= Beginning of Section =

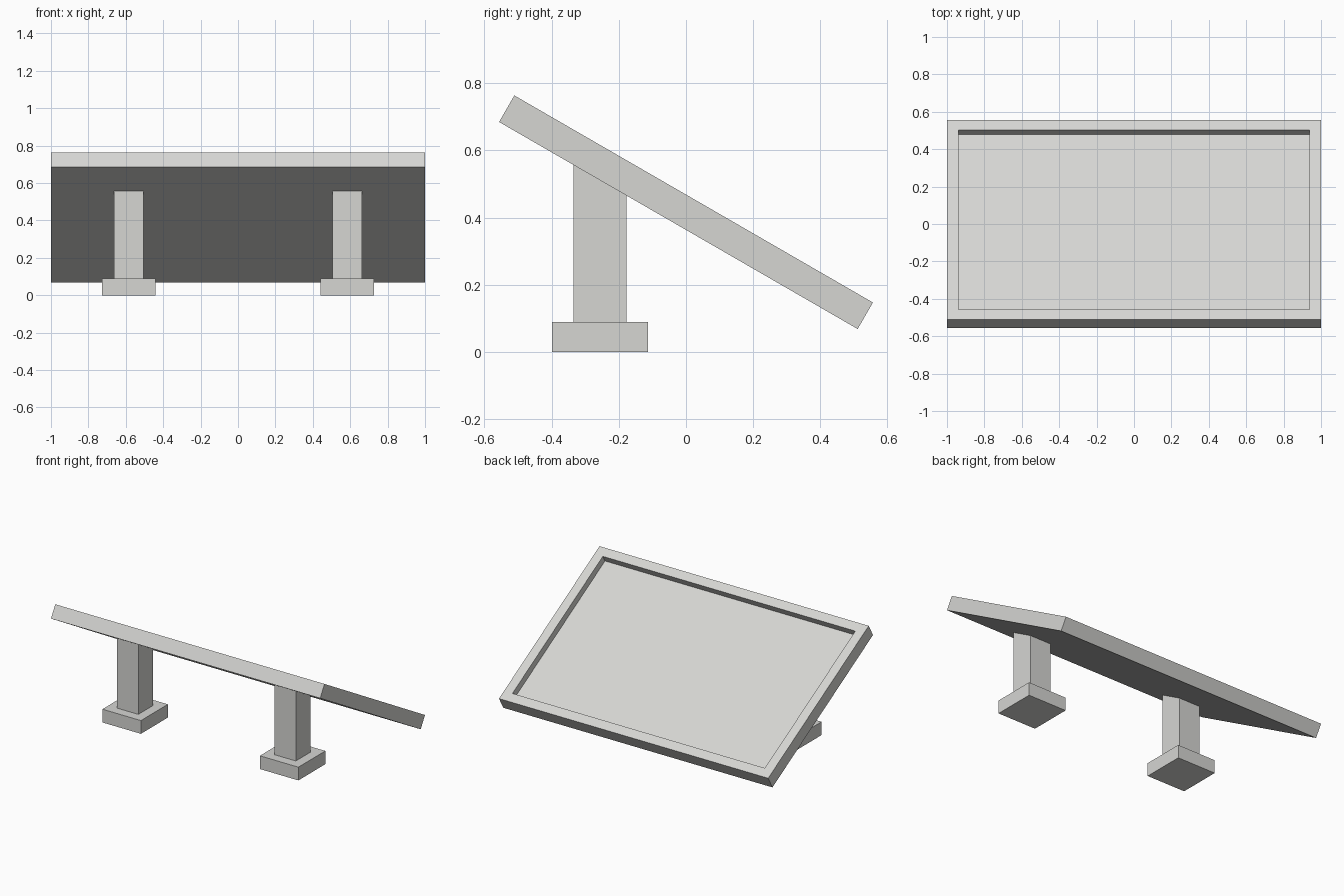
import bpy, bmesh, math
from mathutils import Matrix, Vector

if "Cube" in bpy.data.objects:
    bpy.data.objects.remove(bpy.data.objects["Cube"])

TILT = math.radians(30)
PANEL_Z, LENGTH, THICK = 0.416, 1.232, 0.091
RIM, DEPTH = 0.088, 0.046

grey = bpy.data.materials.new("light grey")
grey.diffuse_color = (0.67, 0.67, 0.65, 1)
grey.use_nodes = True
grey.node_tree.nodes["Principled BSDF"].inputs["Base Color"].default_value = grey.diffuse_color


def box(bm, size, centre):
    m = Matrix.Translation(centre) @ Matrix.Diagonal((*size, 1))
    return bmesh.ops.create_cube(bm, size=1, matrix=m)["verts"]


def finish(bm, name):
    bmesh.ops.recalc_face_normals(bm, faces=bm.faces)
    mesh = bpy.data.meshes.new(name)
    bm.to_mesh(mesh)
    bm.free()
    mesh.materials.append(grey)
    ob = bpy.data.objects.new(name, mesh)
    bpy.context.collection.objects.link(ob)
    return ob


# Tilted panel with a sunken tray in its upper face
bm = bmesh.new()
box(bm, (2, LENGTH, THICK), (0, 0, 0))
bm.normal_update()
top = max(bm.faces, key=lambda f: f.calc_center_median().z)
bmesh.ops.inset_region(bm, faces=[top], thickness=RIM)
floor = bmesh.ops.extrude_discrete_faces(bm, faces=[top])["faces"][0]
bmesh.ops.translate(bm, verts=floor.verts, vec=(0, 0, -DEPTH))
bmesh.ops.transform(bm, verts=bm.verts,
                    matrix=Matrix.Translation((0, 0, PANEL_Z)) @ Matrix.Rotation(-TILT, 4, 'X'))
finish(bm, "panel")


def underside(y):
    return PANEL_Z - THICK / 2 / math.cos(TILT) - y * math.tan(TILT)


# Two supports: a square foot and a post cut to the panel's slope
for side, x in (("left", -0.585), ("right", 0.585)):
    bm = bmesh.new()
    box(bm, (0.286, 0.286, 0.089), (x, -0.256, 0.0445))
    finish(bm, side + "_foot")

    bm = bmesh.new()
    for v in box(bm, (0.158, 0.158, 0.3), (x, -0.256, 0.239)):
        if v.co.z > 0.2:
            v.co.z = underside(v.co.y) + 0.002
    finish(bm, side + "_post")
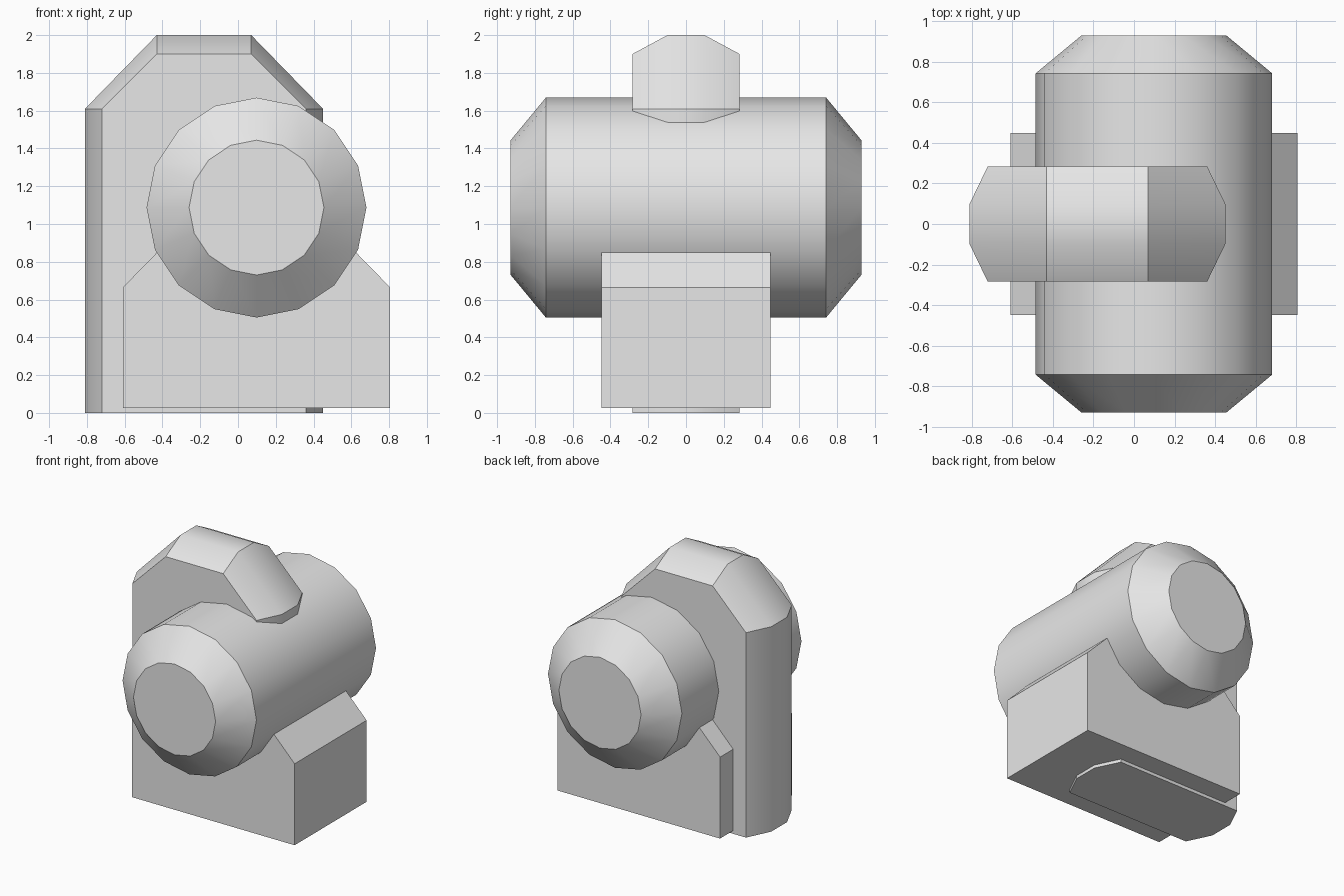
import bpy, bmesh, math

cube = bpy.data.objects.get("Cube")
if cube:
    bpy.data.objects.remove(cube, do_unlink=True)

grey = bpy.data.materials.new("light_grey")
grey.use_nodes = True
colour = (0.8, 0.8, 0.8, 1)
grey.diffuse_color = colour
grey.node_tree.nodes["Principled BSDF"].inputs["Base Color"].default_value = colour


def loft(name, sections):
    """Join matching (x, z) outlines placed along y and cap both ends."""
    bm = bmesh.new()
    rings = [[bm.verts.new((x, y, z)) for x, z in outline] for y, outline in sections]
    for a, b in zip(rings, rings[1:]):
        for i in range(len(a)):
            j = (i + 1) % len(a)
            bm.faces.new((a[i], a[j], b[j], b[i]))
    bm.faces.new(rings[0])
    bm.faces.new(rings[-1])
    bmesh.ops.recalc_face_normals(bm, faces=bm.faces)
    mesh = bpy.data.meshes.new(name)
    bm.to_mesh(mesh)
    bm.free()
    mesh.materials.append(grey)
    obj = bpy.data.objects.new(name, mesh)
    bpy.context.collection.objects.link(obj)
    bpy.ops.object.select_all(action='DESELECT')
    obj.select_set(True)
    bpy.context.view_layer.objects.active = obj
    bpy.ops.object.shade_smooth_by_angle(angle=math.radians(30))
    return obj


def mirrored(centre, half):
    """Complete a right-hand (offset, z) outline about a vertical centre line."""
    return ([(centre + x, z) for x, z in half]
            + [(centre - x, z) for x, z in reversed(half)])


def circle(radius, sides=16):
    return [(DRUM_X + radius * math.cos(math.tau * i / sides),
             DRUM_Z + radius * math.sin(math.tau * i / sides)) for i in range(sides)]


# Horizontal drum with tapered ends
DRUM_X, DRUM_Z = 0.098, 1.087
loft("drum", [(-0.928, circle(0.357)), (-0.742, circle(0.582)),
              (0.742, circle(0.582)), (0.928, circle(0.357))])

# Base block whose sloping shoulders run up into the drum
loft("base_block", [(y, mirrored(DRUM_X, [(0.707, 0.025), (0.707, 0.665), (0.36, 1.02)]))
                    for y in (-0.447, 0.447)])

# Upright band with an angled top and chamfered rim
rim = mirrored(-0.18, [(0.63, 0), (0.63, 1.61), (0.25, 2.0)])
side = mirrored(-0.18, [(0.54, 0), (0.54, 1.61), (0.25, 1.9)])
loft("upright_band", [(-0.284, side), (-0.098, rim), (0.098, rim), (0.284, side)])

= End of Section =

• **YOUR TASK**:
Search the entries for "faces" and copy each matching line.

• **ANSWER SPACE**:
    bmesh.ops.recalc_face_normals(bm, faces=bm.faces)
top = max(bm.faces, key=lambda f: f.calc_center_median().z)
bmesh.ops.inset_region(bm, faces=[top], thickness=RIM)
floor = bmesh.ops.extrude_discrete_faces(bm, faces=[top])["faces"][0]
            bm.faces.new((a[i], a[j], b[j], b[i]))
    bm.faces.new(rings[0])
    bm.faces.new(rings[-1])
    bmesh.ops.recalc_face_normals(bm, faces=bm.faces)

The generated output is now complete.